Report from Lisa Visentin: SMH … Save Our Sirius Foundation chairman Shaun Carter said the organisation was not yet convinced the building had been saved and would wait to see further plans.
“We think the devil is in the detail,” Mr Carter, an architect said. “There is so much here we don’t know.”
City of Sydney mayor Clover Moore urged the government to invest the proceeds from the Sirius sale into building more social and affordable housing dwellings as part of the redevelopment of the Waterloo public housing estate.
“While I’m pleased that this important brutalist building will be retained rather than demolished, I’m extremely disappointed that a public asset that was purpose built to house people on low incomes has been sold for market housing after its tenants were evicted,” Cr Moore said.
“We are facing a housing and homelessness crisis in the city, with only one per cent of homes in Sydney classified as affordable and the numbers of people sleeping rough on our streets increasing.”
Sydney’s iconic Sirius building sold to developers for $150 million
Sydney’s iconic Sirius building has been sold to developers for $150 million, the NSW Government has announced.
- The sale comes amid a strong public campaign to save the building from developers
- The proposed development will include 89 apartments and commercial space
- The Government says the sale will help building social housing for 630 people
The brutalist landmark in The Rocks had been used for social housing since it opened in 1981.
However, the last resident was moved out last year.
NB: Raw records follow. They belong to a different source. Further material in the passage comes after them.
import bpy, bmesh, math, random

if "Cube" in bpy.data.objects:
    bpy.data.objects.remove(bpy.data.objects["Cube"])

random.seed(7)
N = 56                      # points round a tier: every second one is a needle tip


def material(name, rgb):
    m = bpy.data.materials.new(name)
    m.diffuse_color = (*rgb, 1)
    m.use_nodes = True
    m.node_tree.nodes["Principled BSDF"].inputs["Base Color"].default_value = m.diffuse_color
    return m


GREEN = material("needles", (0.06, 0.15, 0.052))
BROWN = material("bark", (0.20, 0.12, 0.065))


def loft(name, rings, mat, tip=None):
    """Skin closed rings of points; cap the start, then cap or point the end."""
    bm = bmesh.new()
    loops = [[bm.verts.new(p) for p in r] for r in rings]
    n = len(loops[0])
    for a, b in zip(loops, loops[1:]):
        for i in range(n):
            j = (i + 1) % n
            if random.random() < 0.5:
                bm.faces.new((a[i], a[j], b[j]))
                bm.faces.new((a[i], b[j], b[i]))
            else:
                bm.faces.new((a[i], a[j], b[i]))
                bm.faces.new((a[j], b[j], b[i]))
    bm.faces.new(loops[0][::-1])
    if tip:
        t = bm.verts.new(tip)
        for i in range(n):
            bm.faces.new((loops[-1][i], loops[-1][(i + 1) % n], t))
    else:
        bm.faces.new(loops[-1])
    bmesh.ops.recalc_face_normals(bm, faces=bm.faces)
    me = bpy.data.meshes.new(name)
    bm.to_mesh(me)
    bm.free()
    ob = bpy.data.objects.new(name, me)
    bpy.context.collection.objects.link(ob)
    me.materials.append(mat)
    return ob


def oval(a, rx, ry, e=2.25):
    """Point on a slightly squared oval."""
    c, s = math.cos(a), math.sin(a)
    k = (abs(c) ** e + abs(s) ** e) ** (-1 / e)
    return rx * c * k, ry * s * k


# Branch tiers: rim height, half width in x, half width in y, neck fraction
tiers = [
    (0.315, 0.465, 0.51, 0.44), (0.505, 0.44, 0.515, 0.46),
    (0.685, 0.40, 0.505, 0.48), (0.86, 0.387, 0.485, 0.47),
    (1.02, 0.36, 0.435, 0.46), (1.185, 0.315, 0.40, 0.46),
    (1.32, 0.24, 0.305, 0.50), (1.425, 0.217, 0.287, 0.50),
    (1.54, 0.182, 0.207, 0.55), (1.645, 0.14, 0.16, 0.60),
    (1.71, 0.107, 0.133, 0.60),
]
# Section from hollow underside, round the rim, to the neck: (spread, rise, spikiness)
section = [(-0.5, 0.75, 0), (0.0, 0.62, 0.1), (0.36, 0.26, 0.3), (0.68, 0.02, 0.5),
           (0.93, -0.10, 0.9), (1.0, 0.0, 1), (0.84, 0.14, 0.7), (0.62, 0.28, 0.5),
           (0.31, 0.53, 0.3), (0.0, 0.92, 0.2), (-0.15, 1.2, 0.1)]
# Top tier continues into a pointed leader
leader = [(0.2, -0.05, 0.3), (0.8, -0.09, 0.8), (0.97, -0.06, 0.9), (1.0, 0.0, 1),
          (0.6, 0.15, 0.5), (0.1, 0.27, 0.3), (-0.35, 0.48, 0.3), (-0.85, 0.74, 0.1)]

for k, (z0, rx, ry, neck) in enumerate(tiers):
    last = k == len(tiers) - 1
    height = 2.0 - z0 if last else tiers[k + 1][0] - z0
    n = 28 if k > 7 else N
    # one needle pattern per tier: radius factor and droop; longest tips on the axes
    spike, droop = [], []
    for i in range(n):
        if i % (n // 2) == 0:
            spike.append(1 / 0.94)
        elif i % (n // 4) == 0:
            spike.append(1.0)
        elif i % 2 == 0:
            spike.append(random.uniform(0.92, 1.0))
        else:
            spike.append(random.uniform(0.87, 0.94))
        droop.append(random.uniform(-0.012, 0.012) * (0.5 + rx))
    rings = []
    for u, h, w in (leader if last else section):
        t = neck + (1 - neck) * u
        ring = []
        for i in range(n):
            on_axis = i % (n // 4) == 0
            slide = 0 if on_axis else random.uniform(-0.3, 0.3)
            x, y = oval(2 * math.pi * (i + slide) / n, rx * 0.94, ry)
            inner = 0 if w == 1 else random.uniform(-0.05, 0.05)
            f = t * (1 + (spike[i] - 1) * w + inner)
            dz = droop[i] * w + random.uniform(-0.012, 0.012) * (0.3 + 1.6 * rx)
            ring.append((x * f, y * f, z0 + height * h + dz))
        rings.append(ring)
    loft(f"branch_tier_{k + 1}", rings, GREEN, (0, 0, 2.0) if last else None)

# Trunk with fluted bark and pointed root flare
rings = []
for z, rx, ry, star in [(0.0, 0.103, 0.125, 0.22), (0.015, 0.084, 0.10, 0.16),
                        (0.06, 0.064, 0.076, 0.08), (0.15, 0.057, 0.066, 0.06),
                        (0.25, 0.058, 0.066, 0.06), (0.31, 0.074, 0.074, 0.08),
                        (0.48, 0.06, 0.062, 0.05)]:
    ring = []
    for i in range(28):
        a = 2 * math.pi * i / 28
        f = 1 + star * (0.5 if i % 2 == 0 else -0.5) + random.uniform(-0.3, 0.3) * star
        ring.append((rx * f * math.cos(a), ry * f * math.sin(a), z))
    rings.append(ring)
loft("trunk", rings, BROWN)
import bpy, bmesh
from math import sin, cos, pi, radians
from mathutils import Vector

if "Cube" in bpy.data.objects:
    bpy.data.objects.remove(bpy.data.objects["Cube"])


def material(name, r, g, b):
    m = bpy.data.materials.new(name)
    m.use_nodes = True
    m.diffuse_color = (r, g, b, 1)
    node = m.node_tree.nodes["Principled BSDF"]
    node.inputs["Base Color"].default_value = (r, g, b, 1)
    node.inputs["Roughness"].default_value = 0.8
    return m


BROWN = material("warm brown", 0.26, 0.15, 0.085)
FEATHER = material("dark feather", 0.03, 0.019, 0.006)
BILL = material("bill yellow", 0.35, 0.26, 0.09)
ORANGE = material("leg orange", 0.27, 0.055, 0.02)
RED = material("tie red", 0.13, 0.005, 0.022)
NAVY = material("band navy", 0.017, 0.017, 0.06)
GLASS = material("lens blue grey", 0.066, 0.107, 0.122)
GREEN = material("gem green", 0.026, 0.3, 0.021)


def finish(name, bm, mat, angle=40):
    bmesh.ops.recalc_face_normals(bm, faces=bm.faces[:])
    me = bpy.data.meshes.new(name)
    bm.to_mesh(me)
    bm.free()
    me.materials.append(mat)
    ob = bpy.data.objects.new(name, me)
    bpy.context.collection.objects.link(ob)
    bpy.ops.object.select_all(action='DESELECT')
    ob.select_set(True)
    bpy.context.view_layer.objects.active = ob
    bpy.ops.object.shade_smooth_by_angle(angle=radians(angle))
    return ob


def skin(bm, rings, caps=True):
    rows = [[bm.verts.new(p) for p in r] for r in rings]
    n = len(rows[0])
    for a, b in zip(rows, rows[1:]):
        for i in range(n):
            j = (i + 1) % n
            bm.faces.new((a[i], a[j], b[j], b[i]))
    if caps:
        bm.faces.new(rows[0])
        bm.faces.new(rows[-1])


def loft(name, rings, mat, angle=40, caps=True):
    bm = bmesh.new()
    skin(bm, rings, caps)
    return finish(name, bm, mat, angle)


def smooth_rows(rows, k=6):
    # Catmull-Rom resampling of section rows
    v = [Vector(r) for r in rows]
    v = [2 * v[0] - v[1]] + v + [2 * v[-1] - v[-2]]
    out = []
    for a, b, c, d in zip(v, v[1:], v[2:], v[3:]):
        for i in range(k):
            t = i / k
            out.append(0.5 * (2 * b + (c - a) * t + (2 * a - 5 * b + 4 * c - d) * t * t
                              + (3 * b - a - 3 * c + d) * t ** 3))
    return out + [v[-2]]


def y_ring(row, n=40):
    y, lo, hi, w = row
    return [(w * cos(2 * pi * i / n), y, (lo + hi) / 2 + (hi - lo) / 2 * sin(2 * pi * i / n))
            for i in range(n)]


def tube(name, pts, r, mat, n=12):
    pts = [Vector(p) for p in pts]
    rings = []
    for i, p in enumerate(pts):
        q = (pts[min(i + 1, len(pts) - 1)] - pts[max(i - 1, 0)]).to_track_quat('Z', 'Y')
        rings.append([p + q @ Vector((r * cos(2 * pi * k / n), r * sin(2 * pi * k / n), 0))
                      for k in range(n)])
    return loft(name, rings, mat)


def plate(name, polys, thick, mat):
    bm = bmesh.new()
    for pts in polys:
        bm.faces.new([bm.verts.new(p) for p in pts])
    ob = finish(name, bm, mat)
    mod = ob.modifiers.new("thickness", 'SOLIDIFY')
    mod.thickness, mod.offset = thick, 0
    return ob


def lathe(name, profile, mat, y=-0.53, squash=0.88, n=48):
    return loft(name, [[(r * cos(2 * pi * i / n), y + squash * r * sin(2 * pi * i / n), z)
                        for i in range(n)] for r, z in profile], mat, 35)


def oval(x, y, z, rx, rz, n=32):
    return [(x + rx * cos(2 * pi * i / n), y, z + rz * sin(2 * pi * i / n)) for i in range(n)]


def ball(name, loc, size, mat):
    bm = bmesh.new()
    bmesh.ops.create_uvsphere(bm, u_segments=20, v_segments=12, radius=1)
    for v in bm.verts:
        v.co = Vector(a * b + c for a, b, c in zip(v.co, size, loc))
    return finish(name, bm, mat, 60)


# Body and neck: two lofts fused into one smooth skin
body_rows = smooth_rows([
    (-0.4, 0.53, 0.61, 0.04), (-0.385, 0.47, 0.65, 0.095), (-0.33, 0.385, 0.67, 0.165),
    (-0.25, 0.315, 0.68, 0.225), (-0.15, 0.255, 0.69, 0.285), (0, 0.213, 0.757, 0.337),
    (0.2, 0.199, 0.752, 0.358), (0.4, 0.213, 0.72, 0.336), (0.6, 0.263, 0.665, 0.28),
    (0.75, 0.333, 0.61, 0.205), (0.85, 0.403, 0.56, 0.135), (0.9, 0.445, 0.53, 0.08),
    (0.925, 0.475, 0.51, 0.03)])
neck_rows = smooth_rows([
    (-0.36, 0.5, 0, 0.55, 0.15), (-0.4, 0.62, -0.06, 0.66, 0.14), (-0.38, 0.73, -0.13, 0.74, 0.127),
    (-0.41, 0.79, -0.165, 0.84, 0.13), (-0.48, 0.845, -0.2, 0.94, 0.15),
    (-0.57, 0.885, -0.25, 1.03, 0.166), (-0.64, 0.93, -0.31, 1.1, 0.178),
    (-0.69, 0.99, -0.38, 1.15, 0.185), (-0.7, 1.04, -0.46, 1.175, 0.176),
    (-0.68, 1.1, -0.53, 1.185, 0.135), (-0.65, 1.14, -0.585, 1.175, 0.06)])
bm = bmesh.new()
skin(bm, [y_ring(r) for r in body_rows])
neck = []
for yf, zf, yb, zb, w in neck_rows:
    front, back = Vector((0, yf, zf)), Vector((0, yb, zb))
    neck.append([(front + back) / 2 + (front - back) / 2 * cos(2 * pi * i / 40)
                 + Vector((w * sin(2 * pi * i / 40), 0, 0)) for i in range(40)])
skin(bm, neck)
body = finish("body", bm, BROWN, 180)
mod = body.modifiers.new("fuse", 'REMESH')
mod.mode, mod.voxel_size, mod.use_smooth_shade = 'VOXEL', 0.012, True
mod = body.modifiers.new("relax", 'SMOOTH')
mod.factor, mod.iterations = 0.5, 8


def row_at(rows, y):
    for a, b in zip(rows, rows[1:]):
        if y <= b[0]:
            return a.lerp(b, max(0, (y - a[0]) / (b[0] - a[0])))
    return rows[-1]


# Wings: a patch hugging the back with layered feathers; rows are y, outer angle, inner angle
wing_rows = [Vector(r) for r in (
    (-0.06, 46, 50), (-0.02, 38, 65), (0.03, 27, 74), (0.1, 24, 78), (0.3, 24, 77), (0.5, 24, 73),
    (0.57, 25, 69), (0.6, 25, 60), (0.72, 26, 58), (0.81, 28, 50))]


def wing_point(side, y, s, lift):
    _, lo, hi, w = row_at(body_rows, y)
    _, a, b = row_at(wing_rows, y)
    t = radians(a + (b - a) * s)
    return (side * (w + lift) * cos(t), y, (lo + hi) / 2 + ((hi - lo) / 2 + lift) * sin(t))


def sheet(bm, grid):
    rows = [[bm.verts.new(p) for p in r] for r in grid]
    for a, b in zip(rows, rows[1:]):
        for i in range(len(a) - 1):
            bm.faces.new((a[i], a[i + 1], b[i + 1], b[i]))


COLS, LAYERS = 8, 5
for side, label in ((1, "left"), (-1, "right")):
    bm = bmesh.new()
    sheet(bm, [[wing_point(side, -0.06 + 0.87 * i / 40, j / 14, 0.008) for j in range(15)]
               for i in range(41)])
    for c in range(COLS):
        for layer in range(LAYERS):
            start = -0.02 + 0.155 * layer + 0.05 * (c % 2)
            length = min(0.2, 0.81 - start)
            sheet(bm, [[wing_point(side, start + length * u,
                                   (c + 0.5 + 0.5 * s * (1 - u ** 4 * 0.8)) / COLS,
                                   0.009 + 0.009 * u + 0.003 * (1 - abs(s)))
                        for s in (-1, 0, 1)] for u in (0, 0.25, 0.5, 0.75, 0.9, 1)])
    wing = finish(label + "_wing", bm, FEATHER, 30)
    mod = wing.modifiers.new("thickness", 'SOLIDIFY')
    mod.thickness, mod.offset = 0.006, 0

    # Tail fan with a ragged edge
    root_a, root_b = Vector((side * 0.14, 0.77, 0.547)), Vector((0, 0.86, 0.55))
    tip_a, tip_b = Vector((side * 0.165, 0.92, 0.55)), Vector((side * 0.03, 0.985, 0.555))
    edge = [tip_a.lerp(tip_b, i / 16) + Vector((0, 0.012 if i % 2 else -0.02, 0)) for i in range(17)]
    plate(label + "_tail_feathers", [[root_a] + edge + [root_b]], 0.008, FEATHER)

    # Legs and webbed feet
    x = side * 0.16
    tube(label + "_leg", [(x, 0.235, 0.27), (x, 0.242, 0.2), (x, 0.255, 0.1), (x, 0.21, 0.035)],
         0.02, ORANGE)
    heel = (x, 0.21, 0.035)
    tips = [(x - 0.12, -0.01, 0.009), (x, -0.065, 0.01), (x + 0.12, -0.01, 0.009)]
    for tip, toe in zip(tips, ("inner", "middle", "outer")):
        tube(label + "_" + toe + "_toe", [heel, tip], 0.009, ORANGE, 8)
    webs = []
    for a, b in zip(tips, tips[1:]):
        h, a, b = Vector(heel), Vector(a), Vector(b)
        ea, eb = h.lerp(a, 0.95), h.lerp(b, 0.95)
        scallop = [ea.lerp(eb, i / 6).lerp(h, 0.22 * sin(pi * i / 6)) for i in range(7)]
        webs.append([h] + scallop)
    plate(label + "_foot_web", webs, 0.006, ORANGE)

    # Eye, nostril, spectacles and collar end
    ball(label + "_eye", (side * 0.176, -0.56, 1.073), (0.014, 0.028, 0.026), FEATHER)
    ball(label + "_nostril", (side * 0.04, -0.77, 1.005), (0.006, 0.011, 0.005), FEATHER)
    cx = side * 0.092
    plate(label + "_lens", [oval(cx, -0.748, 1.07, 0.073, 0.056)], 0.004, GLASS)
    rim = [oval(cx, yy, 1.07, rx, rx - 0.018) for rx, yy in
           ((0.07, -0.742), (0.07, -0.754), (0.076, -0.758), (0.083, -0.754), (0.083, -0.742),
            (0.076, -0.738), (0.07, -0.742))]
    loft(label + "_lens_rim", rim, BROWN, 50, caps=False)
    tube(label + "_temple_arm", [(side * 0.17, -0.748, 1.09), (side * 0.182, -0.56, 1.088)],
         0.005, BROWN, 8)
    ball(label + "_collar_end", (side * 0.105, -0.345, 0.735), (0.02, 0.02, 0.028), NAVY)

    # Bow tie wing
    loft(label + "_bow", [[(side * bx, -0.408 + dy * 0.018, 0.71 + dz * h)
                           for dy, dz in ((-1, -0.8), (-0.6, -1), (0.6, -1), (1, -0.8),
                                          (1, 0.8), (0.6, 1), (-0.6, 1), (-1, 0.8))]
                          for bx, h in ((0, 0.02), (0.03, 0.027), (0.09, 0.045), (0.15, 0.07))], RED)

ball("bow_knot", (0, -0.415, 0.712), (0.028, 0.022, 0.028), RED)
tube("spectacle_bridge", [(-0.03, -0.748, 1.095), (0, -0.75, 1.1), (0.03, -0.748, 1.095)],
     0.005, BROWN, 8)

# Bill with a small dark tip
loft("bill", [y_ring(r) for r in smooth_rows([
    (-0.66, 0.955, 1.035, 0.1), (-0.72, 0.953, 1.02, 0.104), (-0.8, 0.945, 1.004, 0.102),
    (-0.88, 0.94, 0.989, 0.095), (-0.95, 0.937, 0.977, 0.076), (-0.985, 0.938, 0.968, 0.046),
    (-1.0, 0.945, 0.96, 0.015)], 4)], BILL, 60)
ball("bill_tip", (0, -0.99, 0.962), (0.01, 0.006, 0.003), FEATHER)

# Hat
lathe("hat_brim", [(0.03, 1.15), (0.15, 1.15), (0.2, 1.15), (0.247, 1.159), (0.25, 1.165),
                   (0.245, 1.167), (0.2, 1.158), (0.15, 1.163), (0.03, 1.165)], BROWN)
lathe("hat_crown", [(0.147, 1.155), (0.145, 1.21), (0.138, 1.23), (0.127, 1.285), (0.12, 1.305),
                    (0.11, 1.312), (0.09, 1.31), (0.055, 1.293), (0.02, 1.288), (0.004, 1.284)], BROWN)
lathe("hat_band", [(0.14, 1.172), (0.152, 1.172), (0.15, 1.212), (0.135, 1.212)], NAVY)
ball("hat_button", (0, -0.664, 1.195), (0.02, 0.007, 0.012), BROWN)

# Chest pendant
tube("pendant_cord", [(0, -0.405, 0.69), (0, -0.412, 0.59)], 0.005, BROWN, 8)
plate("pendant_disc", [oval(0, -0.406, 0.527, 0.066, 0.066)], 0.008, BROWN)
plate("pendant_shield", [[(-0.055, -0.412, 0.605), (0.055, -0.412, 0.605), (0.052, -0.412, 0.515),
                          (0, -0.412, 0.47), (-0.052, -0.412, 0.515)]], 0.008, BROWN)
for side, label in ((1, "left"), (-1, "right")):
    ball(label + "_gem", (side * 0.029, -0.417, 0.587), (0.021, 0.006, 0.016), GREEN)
NSW Housing Minister Melinda Pavey said the building had been sold to a company called Sirius Developments Pty Ltd, which was owned by investment firm JDH Capital.
She said the proposed “refurbishment” would revitalise the existing building.
“This is a great outcome that will see $150 million injected directly into building new social housing dwellings,” Mrs Pavey said.
“This is expected to provide housing for around 630 people, helping the most vulnerable members of our community.”
The building’s sale comes amid significant public campaign to save it from developers.
*Despite the advice of the Heritage Council of New South Wales, the State Government decided against heritage listing the building in 2017.
That sparked a challenge in the Land and Environment Court, which was ultimately unsuccessful.
The building was sold following a tender process that saw “significant national and international interest”, the Government said.
It said the proposed refurbishment would deliver 89 apartments — 10 more than the building’s current 79-apartment configuration — plus retail and commercial spaces.
Mrs Pavey said the sale of 189 dwellings in nearby Millers Point had netted more than $750 million.
This money had gone towards constructing 1,500 residential units, of which 1,300 had already been built.
Developer paid ‘a handsome price’
*Chairperson of the Save Our Sirius Foundation, Shaun Carter, said he was “not getting too excited” by the sale, which he described as “secret squirrel, done behind closed doors”.
Mr Carter questioned why the developer had paid a premium for the building, when others had only been willing to pay around $100 million to $120 million.
“Someone’s paying a handsome price for this site,” he said.
“The cynic in me says, what else are they expecting?”
Mr Carter used the Barangaroo development as an example of development in Sydney exceeding initial plans.
“If we look at this government and their actions with Barangaroo, that started as a project that was less than half the size that it is today,” he said.
“If we use that as a measure, then we could be seeing Sirius demolished and towers on the site.”
He said the Government had refused to engage the Save Our Sirius group, which still hoped the building’s brutalist character would remain and be heritage listed.